You can think of these like you would objects in a CRM, like Salesforce. Here are the objects we use in many of our RevOps workflows:

  • Person - A lead or contact from our CRM
  • Company - An organization associated with the lead or contact
  • Owner - The SDR, AE, or AM that owns the person in our CRM
  • Attribution - The properties of their inbound inquiry which we use for understanding marketing ROI

If you're interested, you can see an example JSON structure here.

Using a defined data structure is yet another way we ensure our processes are easier to maintain and extend for those working on them.

Our objects are agnostic of any tool in our stack. For example, we have a property in our attribution object called offer_type which refers to the type of offer (duh) the prospect inbounded on (e.g. Demo - Recorded, Demo - 1:1, Webinar, etc.). That same property is a custom property on a campaign member object in Salesforce that reads offer_type__c.
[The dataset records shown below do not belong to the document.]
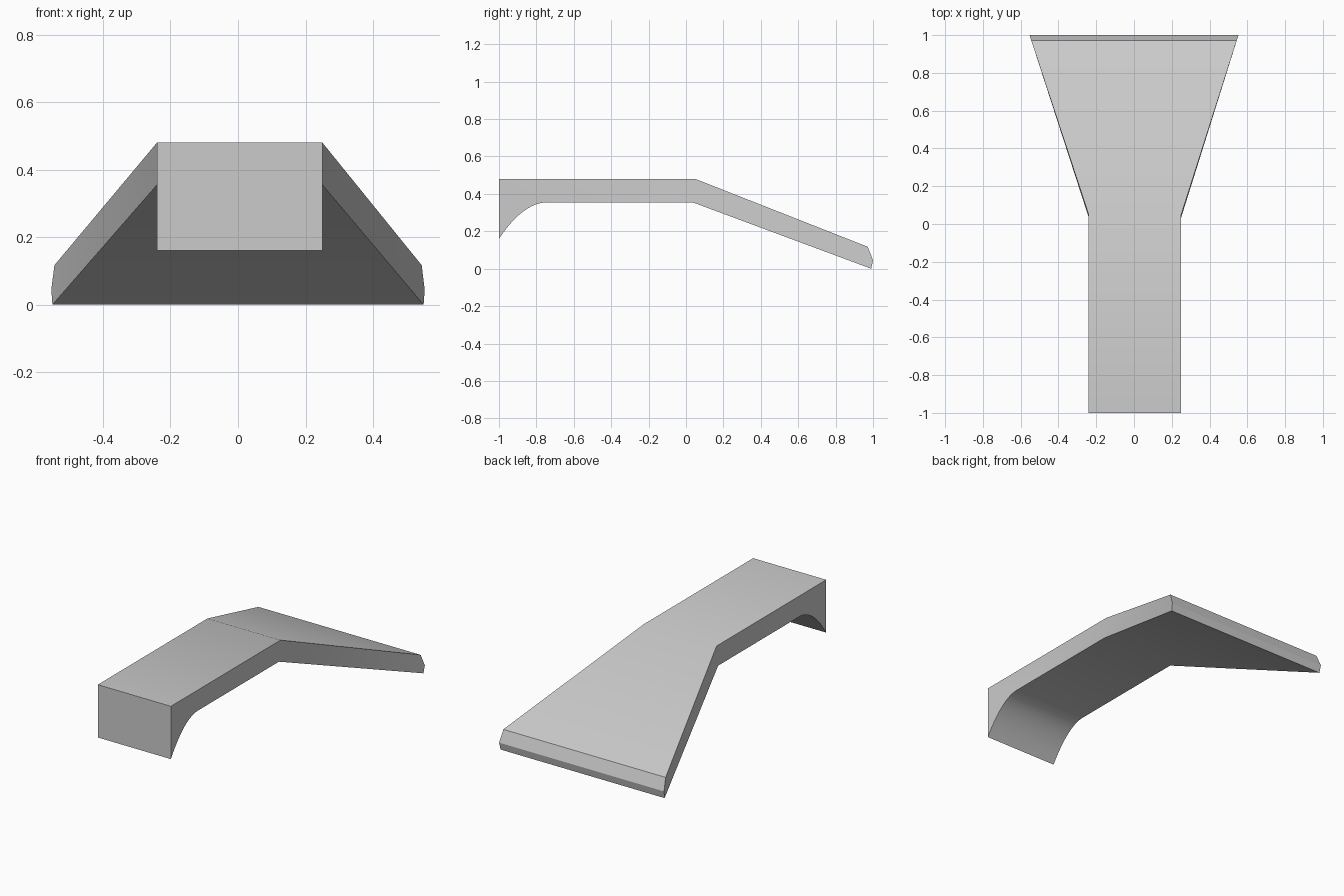
import bpy
import bmesh
import math

default = bpy.data.objects.get("Cube")
if default:
    bpy.data.objects.remove(default, do_unlink=True)

# Light grey material
grey = bpy.data.materials.new("light_grey")
grey.use_nodes = True
colour = (0.6, 0.6, 0.6, 1)
grey.diffuse_color = colour
grey.node_tree.nodes["Principled BSDF"].inputs["Base Color"].default_value = colour

NECK_HALF, NECK_SHIFT, END_HALF = 0.245, 0.005, 0.553
BEND_TOP, BEND_LOW = (0.05, 0.48), (0.035, 0.355)


def curve(a, b, c, steps):
    """Points on a quadratic curve from a to c, pulled towards b."""
    pts = []
    for i in range(steps + 1):
        t = i / steps
        pts.append(tuple((1 - t) ** 2 * p + 2 * t * (1 - t) * q + t * t * r
                         for p, q, r in zip(a, b, c)))
    return pts


# Side profile (y, z): flared ramp end, then straight neck with a curved lip
ramp = [BEND_TOP, (0.972, 0.117), (1.0, 0.045), (0.99, 0.0), BEND_LOW]
lip = curve((-0.74, 0.355), (-0.87, 0.355), (-1.0, 0.16), 12)
neck = [BEND_LOW] + lip + [(-1.0, 0.48), BEND_TOP]
profile = ramp + neck[1:-1]


def edge_x(y, side):
    """Outline seen from above: constant along the neck, widening on the ramp."""
    t = max(0, (y - BEND_TOP[0]) / (1 - BEND_TOP[0]))
    inner = side * NECK_HALF + NECK_SHIFT
    return inner + t * (side * END_HALF - inner)


bm = bmesh.new()
rows = {s: [bm.verts.new((edge_x(y, s), y, z)) for y, z in profile] for s in (-1, 1)}
count = len(profile)

# Top, end and underside strips
for i in range(count):
    j = (i + 1) % count
    bm.faces.new((rows[-1][i], rows[-1][j], rows[1][j], rows[1][i]))

# Side walls, split at the bend
for row in rows.values():
    bm.faces.new(row[:len(ramp)])
    bm.faces.new(row[len(ramp) - 1:] + row[:1])

bmesh.ops.recalc_face_normals(bm, faces=bm.faces)
mesh = bpy.data.meshes.new("flared_ramp")
bm.to_mesh(mesh)
bm.free()
mesh.materials.append(grey)

obj = bpy.data.objects.new("flared_ramp", mesh)
bpy.context.collection.objects.link(obj)
bpy.ops.object.select_all(action="DESELECT")
obj.select_set(True)
bpy.context.view_layer.objects.active = obj
bpy.ops.object.shade_smooth_by_angle(angle=math.radians(30))
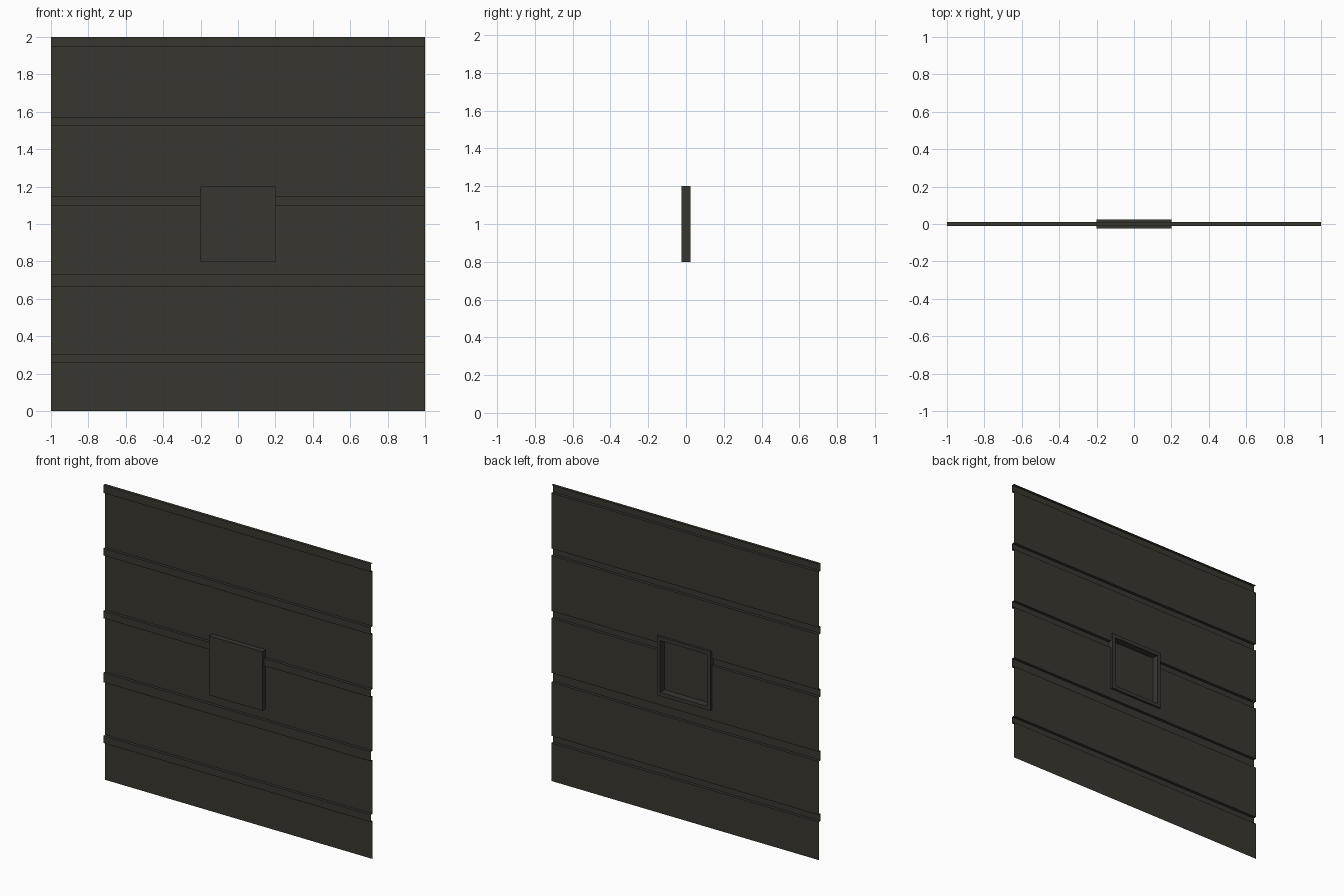
import bpy, bmesh

if "Cube" in bpy.data.objects:
    bpy.data.objects.remove(bpy.data.objects["Cube"])

mat = bpy.data.materials.new("dark olive grey")
mat.diffuse_color = (0.040, 0.037, 0.028, 1)
mat.use_nodes = True
mat.node_tree.nodes["Principled BSDF"].inputs["Base Color"].default_value = mat.diffuse_color


def finish(bm, name):
    me = bpy.data.meshes.new(name)
    bm.to_mesh(me)
    bm.free()
    me.materials.append(mat)
    ob = bpy.data.objects.new(name, me)
    bpy.context.collection.objects.link(ob)
    return ob


# Stepped sheet: wide boards at the back, narrow battens at the front
BACK, FRONT = 0.01, -0.01
battens = [(0.257, 0.305), (0.667, 0.731), (1.10, 1.149), (1.524, 1.572), (1.947, 2.0)]
HOLE = 0.19                      # half size of the opening behind the window frame
profile = [(BACK, 0.0)]
for low, high in battens:
    profile += [(BACK, low), (FRONT, low), (FRONT, high), (BACK, high)]

# split the profile at the opening's bottom and top
cut = [profile[0]]
for (y0, z0), (y1, z1) in zip(profile, profile[1:]):
    for z in (1 - HOLE, 1 + HOLE):
        if z0 < z < z1:
            cut.append((y0, z))
    cut.append((y1, z1))

bm = bmesh.new()
rows = [[bm.verts.new((x, y, z)) for x in (-1, -HOLE, HOLE, 1)] for y, z in cut]
for a, b in zip(rows, rows[1:]):
    mid = (a[0].co.z + b[0].co.z) / 2
    for i in range(3):
        if i == 1 and abs(mid - 1) < HOLE:
            continue
        bm.faces.new((a[i], a[i + 1], b[i + 1], b[i]))
bmesh.ops.delete(bm, geom=[v for v in bm.verts if not v.link_faces], context='VERTS')
finish(bm, "board_sheet")

# Square window frame: closed at the front, deep recess at the back
bm = bmesh.new()
bmesh.ops.create_cube(bm, size=1)
for v in bm.verts:
    v.co = (v.co.x * 0.4, v.co.y * 0.05, v.co.z * 0.4 + 1)
bm.normal_update()
back = next(f for f in bm.faces if f.normal.y > 0.9)
bmesh.ops.inset_region(bm, faces=[back], thickness=0.035)
back = max((f for f in bm.faces if f.normal.y > 0.9), key=lambda f: -abs(f.calc_center_median().x) - abs(f.calc_center_median().z - 1))
pit = bmesh.ops.extrude_discrete_faces(bm, faces=[back])["faces"]
bmesh.ops.translate(bm, vec=(0, -0.048, 0), verts=pit[0].verts)
finish(bm, "window_frame")
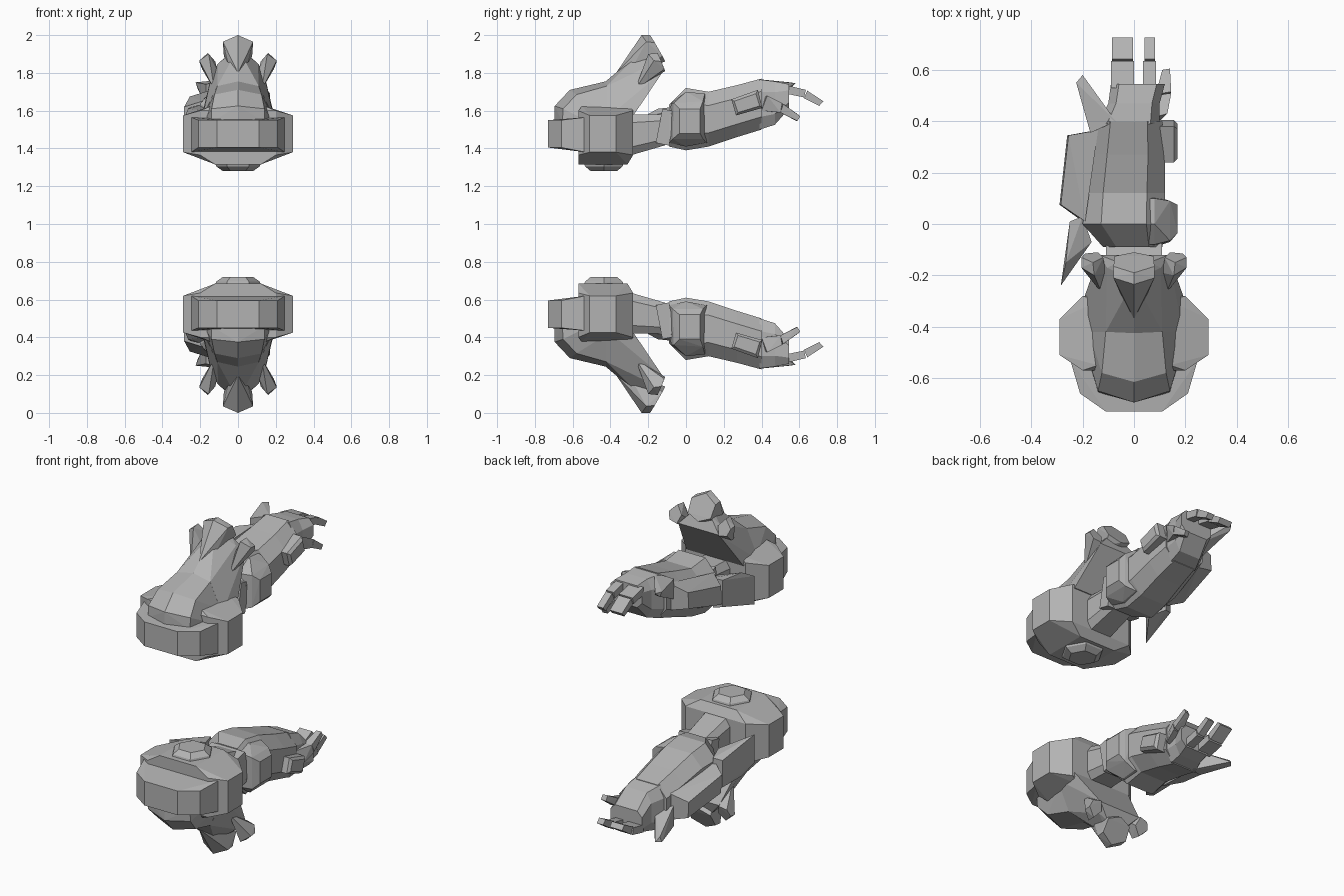
import bpy, bmesh, math

mat = bpy.data.materials.new("plain_grey")
mat.diffuse_color = (0.45, 0.45, 0.45, 1)


def finish(name, bm):
    """Make the part for the upper arm and its reflection for the lower arm."""
    bmesh.ops.recalc_face_normals(bm, faces=bm.faces)
    for prefix in ("upper_", "lower_"):
        me = bpy.data.meshes.new(prefix + name)
        bm.to_mesh(me)
        me.materials.append(mat)
        ob = bpy.data.objects.new(prefix + name, me)
        bpy.context.collection.objects.link(ob)
        for v in bm.verts:
            v.co.z = 2 - v.co.z
        bmesh.ops.reverse_faces(bm, faces=bm.faces)
    bm.free()


def hull(name, pts, sym=False):
    """Faceted solid around a few points, optionally symmetric in x."""
    pts = set(pts) | ({(-x, y, z) for x, y, z in pts} if sym else set())
    bm = bmesh.new()
    for p in sorted(pts):
        bm.verts.new(p)
    res = bmesh.ops.convex_hull(bm, input=bm.verts)
    junk = {g for g in res["geom_interior"] + res["geom_unused"] if isinstance(g, bmesh.types.BMVert)}
    bmesh.ops.delete(bm, geom=list(junk), context='VERTS')
    bmesh.ops.dissolve_limit(bm, angle_limit=math.radians(3), verts=bm.verts, edges=bm.edges)
    finish(name, bm)


def loft(name, sections, cx=0.55, cz=0.5):
    """Eight-sided tube; each section is y, x low, x high, z low, z high."""
    bm = bmesh.new()
    rings = []
    for y, x0, x1, z0, z1 in sections:
        mx, mz = (x0 + x1) / 2, (z0 + z1) / 2
        hx, hz = (x1 - x0) / 2, (z1 - z0) / 2
        c = [(1, cz), (cx, 1), (-cx, 1), (-1, cz), (-1, -cz), (-cx, -1), (cx, -1), (1, -cz)]
        rings.append([bm.verts.new((mx + a * hx, y, mz + b * hz)) for a, b in c])
    for r, s in zip(rings, rings[1:]):
        for i in range(8):
            j = (i + 1) % 8
            bm.faces.new((r[i], r[j], s[j], s[i]))
    bm.faces.new(rings[0])
    bm.faces.new(rings[-1])
    finish(name, bm)


def slab(x0, x1, side):
    """Side-view outline stretched between two x positions."""
    return [(x, y, z) for x in (x0, x1) for y, z in side]


# Shoulder block, with tapering sides
hull("shoulder_block",
     [(.29, y, z) for y in (-.51, -.37) for z in (1.38, 1.575)]
     + [(.14, y, 1.625) for y in (-.55, -.30)]
     + [(.12, y, 1.315) for y in (-.57, -.31)]
     + [(.20, y, z) for y in (-.57, -.28) for z in (1.365, 1.60)], True)
# Band wrapped round the front of the shoulder
hull("shoulder_band",
     [(x, y, z) for x, y in ((.11, -.73), (.21, -.66)) for z in (1.405, 1.55)]
     + [(.248, y, z) for y in (-.53, -.45) for z in (1.38, 1.565)], True)
# Six-sided boss on the outer end of the shoulder
hull("shoulder_boss",
     [(r * math.cos(i * math.pi / 3), -.435 + r * math.sin(i * math.pi / 3), z)
      for i in range(6) for r, z in ((.12, 1.32), (.115, 1.305), (.08, 1.28))])

# Crest: rounded front and swept-back upright part
hull("crest_front",
     [(0, -.695, 1.54), (.14, -.655, 1.54), (0, -.695, 1.625), (.14, -.65, 1.61),
      (0, -.615, 1.71), (.125, -.58, 1.685), (0, -.425, 1.755), (.11, -.42, 1.73),
      (.17, -.55, 1.56), (.19, -.38, 1.56)], True)
hull("crest_blade",
     [(0, -.425, 1.755), (.11, -.42, 1.73), (.19, -.42, 1.56), (.19, -.275, 1.58),
      (.135, -.12, 1.81), (.105, -.17, 1.85), (.06, -.15, 1.89), (0, -.22, 1.93)], True)
# Horns: a six-sided end tapering to a point
hull("centre_horn",
     [(0, -.37, 1.80), (.04, -.30, 1.80), (0, -.235, 2), (.08, -.21, 1.965), (.06, -.17, 1.85),
      (0, -.19, 2), (.08, -.165, 1.96), (.075, -.125, 1.89), (0, -.11, 1.86)], True)
for s, side in ((-1, "left"), (1, "right")):
    hull(side + "_horn",
         [(s * x, y, z) for x, y, z in
          ((.125, -.27, 1.71), (.11, -.19, 1.81), (.155, -.20, 1.90), (.205, -.17, 1.865),
           (.16, -.15, 1.905), (.205, -.13, 1.86), (.19, -.115, 1.82), (.14, -.11, 1.81),
           (.12, -.13, 1.86))])

# Upper arm and elbow collar
loft("upper_arm", [(-.34, -.10, .10, 1.35, 1.58), (-.10, -.085, .085, 1.42, 1.58)], .7, .6)
hull("elbow_collar", slab(-.11, .11, [(-.125, 1.61), (-.055, 1.595), (-.09, 1.415), (-.16, 1.43)]))

# Forearm running into the palm
loft("forearm", [(-.09, -.12, .11, 1.41, 1.63), (0, -.20, .12, 1.39, 1.72),
                 (.12, -.19, .12, 1.41, 1.70), (.27, -.17, .12, 1.46, 1.735),
                 (.40, -.15, .11, 1.50, 1.77)])
loft("palm", [(.39, -.14, .10, 1.50, 1.765), (.47, -.10, .10, 1.525, 1.755),
              (.545, -.09, .12, 1.61, 1.74)], .7)
# Raised elbow segment and wrist box on the inner side
hull("elbow_guard", slab(.08, .17, [(-.035, 1.48), (-.035, 1.61), (.075, 1.61), (.075, 1.48)])
     + slab(.08, .14, [(-.07, 1.45), (-.065, 1.64), (.09, 1.65), (.09, 1.45)])
     + slab(.03, .08, [(-.09, 1.43), (-.08, 1.64), (0, 1.70), (.10, 1.69), (.11, 1.43), (0, 1.41)]))
hull("wrist_box", slab(.06, .155, [(.24, 1.66), (.265, 1.575), (.405, 1.615), (.38, 1.71)])
     + slab(.06, .17, [(.255, 1.65), (.275, 1.59), (.39, 1.625), (.37, 1.69)]))
# Outer forearm plate, swept elbow fin and wrist spike
hull("forearm_plate",
     [(-.29, .075, 1.51), (-.285, .075, 1.62), (-.26, .345, 1.58), (-.255, .345, 1.675),
      (-.20, .01, 1.48), (-.19, .01, 1.65), (-.15, .365, 1.55), (-.14, .365, 1.71)])
hull("elbow_fin",
     [(-.285, -.24, 1.39), (-.285, -.24, 1.56), (-.265, -.15, 1.61), (-.25, .01, 1.62),
      (-.25, .01, 1.46), (-.20, .03, 1.63), (-.20, .03, 1.45), (-.165, -.07, 1.60),
      (-.165, -.07, 1.44)])
hull("wrist_spike",
     [(-.20, .58, 1.745), (-.225, .55, 1.75), (-.215, .555, 1.72), (-.17, .355, 1.74),
      (-.17, .36, 1.62), (-.07, .40, 1.765), (-.08, .41, 1.64)])

# Fingers, each with two segments
for name, x0, x1 in (("wide", -.09, 0), ("narrow", .035, .085)):
    hull(name + "_finger_base",
         slab(x0, x1, [(.53, 1.735), (.635, 1.71), (.625, 1.67), (.53, 1.69)]))
    hull(name + "_finger_tip",
         slab(x0 + .005, x1 - .003, [(.642, 1.706), (.727, 1.65), (.705, 1.625), (.625, 1.666)]))
# Thumb bent outward, in two segments
hull("thumb_base",
     [(.06, .41, 1.67), (.10, .40, 1.60), (.13, .43, 1.68), (.08, .50, 1.64),
      (.145, .51, 1.64), (.08, .49, 1.59), (.14, .50, 1.59)])
hull("thumb_tip",
     [(.085, .505, 1.64), (.145, .515, 1.635), (.085, .495, 1.595), (.14, .50, 1.59),
      (.11, .60, 1.575), (.14, .605, 1.57), (.11, .585, 1.545), (.14, .59, 1.545)])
Having objects that are standardized and system agnostic makes it easier to make changes over time. If we decide in the future to add or change a vendor, we simply “map” their object/property conventions to ours, without heavy refactoring of the workflows that underpin our processes.

So, how do you execute something like this? There are a few options. For example, you can use our data mapper connector. However, did I mention how much we love callable workflows yet?

We decided to build our own callable workflow to which we can pass an object from any given system (think Salesforce lead), and it "transforms" that object instantly into the structure we outlined above.

Object transformation is an advanced concept and you don’t have to start here, but it’s worth understanding as you grow your portfolio of workflows and use them like LEGO bricks to serve more and more use cases across the revenue organization.

I’ve recorded the following video to show how this works in practice (maybe you can tell I’m pretty geeked out on this workflow?).

The processing pipeline: Show me the money!

All right, so we’ve spent quite a bit of time working through the “why” of our approach and some on explaining the “how.” Now I want to show you how the primary workflow that is the workhorse of the lead management framework works.

I’m going to stay mostly at the surface level, but our next posts will dive in even deeper into each workflow so you can see exactly how they function.

Thank you again for reading these rather lengthy posts, I hope you find them valuable and I'd love to see you next time as we see just how deep the rabbit hole goes.

Reminder that you can request a trial of the Tray Platform here and find me on LinkedIn if you wanna talk shop.

Finally, if you're a Tray customer and wish to talk live about any of this, you can find me in the #revops channel of our customer Slack space or can ask your Account Manager to broker an introduction :)

Get updates to your inbox

Your email